_WHAT THE EXERCISE ASKS_
From the first line to the last, print the data exactly as written.

_THE RECORDS_

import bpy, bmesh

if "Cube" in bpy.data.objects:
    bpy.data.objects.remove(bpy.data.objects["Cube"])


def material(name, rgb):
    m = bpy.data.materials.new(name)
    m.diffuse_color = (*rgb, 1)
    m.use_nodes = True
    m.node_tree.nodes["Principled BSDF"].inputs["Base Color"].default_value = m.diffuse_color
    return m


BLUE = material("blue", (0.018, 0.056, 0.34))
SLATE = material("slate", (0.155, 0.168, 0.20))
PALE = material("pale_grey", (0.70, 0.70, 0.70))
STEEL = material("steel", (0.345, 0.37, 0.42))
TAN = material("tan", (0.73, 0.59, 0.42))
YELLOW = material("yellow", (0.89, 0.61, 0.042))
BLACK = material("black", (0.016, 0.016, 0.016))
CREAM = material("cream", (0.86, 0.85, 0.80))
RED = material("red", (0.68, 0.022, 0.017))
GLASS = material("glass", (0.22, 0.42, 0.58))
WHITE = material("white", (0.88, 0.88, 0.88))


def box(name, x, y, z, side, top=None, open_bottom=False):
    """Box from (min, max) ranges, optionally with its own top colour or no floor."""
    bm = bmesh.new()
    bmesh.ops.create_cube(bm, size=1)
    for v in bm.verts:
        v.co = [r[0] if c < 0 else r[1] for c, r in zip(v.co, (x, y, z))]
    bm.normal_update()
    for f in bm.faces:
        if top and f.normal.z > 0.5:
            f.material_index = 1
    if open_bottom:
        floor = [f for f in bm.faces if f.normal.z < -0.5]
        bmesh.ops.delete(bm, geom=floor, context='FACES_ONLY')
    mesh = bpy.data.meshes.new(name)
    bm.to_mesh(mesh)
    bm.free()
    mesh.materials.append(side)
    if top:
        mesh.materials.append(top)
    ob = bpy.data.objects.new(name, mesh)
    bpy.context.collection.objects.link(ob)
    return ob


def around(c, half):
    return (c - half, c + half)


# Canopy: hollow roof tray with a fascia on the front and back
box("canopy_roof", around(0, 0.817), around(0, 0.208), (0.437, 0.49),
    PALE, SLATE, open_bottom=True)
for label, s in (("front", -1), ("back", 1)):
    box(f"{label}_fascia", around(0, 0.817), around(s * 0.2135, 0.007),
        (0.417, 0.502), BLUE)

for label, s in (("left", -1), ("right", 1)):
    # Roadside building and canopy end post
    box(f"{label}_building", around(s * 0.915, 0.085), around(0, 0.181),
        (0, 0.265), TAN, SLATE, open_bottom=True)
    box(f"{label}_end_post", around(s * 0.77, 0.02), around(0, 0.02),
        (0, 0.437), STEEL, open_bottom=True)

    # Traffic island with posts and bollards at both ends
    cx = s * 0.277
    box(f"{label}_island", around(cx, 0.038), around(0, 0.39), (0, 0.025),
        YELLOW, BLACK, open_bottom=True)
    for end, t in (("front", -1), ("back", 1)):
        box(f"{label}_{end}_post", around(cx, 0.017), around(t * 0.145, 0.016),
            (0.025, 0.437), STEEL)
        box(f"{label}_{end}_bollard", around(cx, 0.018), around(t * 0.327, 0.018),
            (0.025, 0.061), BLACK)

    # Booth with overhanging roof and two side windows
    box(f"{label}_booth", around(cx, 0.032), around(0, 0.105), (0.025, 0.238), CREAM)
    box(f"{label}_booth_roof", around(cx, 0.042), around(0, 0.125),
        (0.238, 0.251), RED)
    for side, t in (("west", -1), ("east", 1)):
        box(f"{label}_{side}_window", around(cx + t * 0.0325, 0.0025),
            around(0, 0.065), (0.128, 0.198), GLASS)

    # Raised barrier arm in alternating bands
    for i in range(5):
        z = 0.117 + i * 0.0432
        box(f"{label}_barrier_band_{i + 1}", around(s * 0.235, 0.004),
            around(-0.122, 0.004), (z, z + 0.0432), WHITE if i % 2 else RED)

_EXERCISE OUTPUT_
import bpy, bmesh

if "Cube" in bpy.data.objects:
    bpy.data.objects.remove(bpy.data.objects["Cube"])


def material(name, rgb):
    m = bpy.data.materials.new(name)
    m.diffuse_color = (*rgb, 1)
    m.use_nodes = True
    m.node_tree.nodes["Principled BSDF"].inputs["Base Color"].default_value = m.diffuse_color
    return m


BLUE = material("blue", (0.018, 0.056, 0.34))
SLATE = material("slate", (0.155, 0.168, 0.20))
PALE = material("pale_grey", (0.70, 0.70, 0.70))
STEEL = material("steel", (0.345, 0.37, 0.42))
TAN = material("tan", (0.73, 0.59, 0.42))
YELLOW = material("yellow", (0.89, 0.61, 0.042))
BLACK = material("black", (0.016, 0.016, 0.016))
CREAM = material("cream", (0.86, 0.85, 0.80))
RED = material("red", (0.68, 0.022, 0.017))
GLASS = material("glass", (0.22, 0.42, 0.58))
WHITE = material("white", (0.88, 0.88, 0.88))


def box(name, x, y, z, side, top=None, open_bottom=False):
    """Box from (min, max) ranges, optionally with its own top colour or no floor."""
    bm = bmesh.new()
    bmesh.ops.create_cube(bm, size=1)
    for v in bm.verts:
        v.co = [r[0] if c < 0 else r[1] for c, r in zip(v.co, (x, y, z))]
    bm.normal_update()
    for f in bm.faces:
        if top and f.normal.z > 0.5:
            f.material_index = 1
    if open_bottom:
        floor = [f for f in bm.faces if f.normal.z < -0.5]
        bmesh.ops.delete(bm, geom=floor, context='FACES_ONLY')
    mesh = bpy.data.meshes.new(name)
    bm.to_mesh(mesh)
    bm.free()
    mesh.materials.append(side)
    if top:
        mesh.materials.append(top)
    ob = bpy.data.objects.new(name, mesh)
    bpy.context.collection.objects.link(ob)
    return ob


def around(c, half):
    return (c - half, c + half)


# Canopy: hollow roof tray with a fascia on the front and back
box("canopy_roof", around(0, 0.817), around(0, 0.208), (0.437, 0.49),
    PALE, SLATE, open_bottom=True)
for label, s in (("front", -1), ("back", 1)):
    box(f"{label}_fascia", around(0, 0.817), around(s * 0.2135, 0.007),
        (0.417, 0.502), BLUE)

for label, s in (("left", -1), ("right", 1)):
    # Roadside building and canopy end post
    box(f"{label}_building", around(s * 0.915, 0.085), around(0, 0.181),
        (0, 0.265), TAN, SLATE, open_bottom=True)
    box(f"{label}_end_post", around(s * 0.77, 0.02), around(0, 0.02),
        (0, 0.437), STEEL, open_bottom=True)

    # Traffic island with posts and bollards at both ends
    cx = s * 0.277
    box(f"{label}_island", around(cx, 0.038), around(0, 0.39), (0, 0.025),
        YELLOW, BLACK, open_bottom=True)
    for end, t in (("front", -1), ("back", 1)):
        box(f"{label}_{end}_post", around(cx, 0.017), around(t * 0.145, 0.016),
            (0.025, 0.437), STEEL)
        box(f"{label}_{end}_bollard", around(cx, 0.018), around(t * 0.327, 0.018),
            (0.025, 0.061), BLACK)

    # Booth with overhanging roof and two side windows
    box(f"{label}_booth", around(cx, 0.032), around(0, 0.105), (0.025, 0.238), CREAM)
    box(f"{label}_booth_roof", around(cx, 0.042), around(0, 0.125),
        (0.238, 0.251), RED)
    for side, t in (("west", -1), ("east", 1)):
        box(f"{label}_{side}_window", around(cx + t * 0.0325, 0.0025),
            around(0, 0.065), (0.128, 0.198), GLASS)

    # Raised barrier arm in alternating bands
    for i in range(5):
        z = 0.117 + i * 0.0432
        box(f"{label}_barrier_band_{i + 1}", around(s * 0.235, 0.004),
            around(-0.122, 0.004), (z, z + 0.0432), WHITE if i % 2 else RED)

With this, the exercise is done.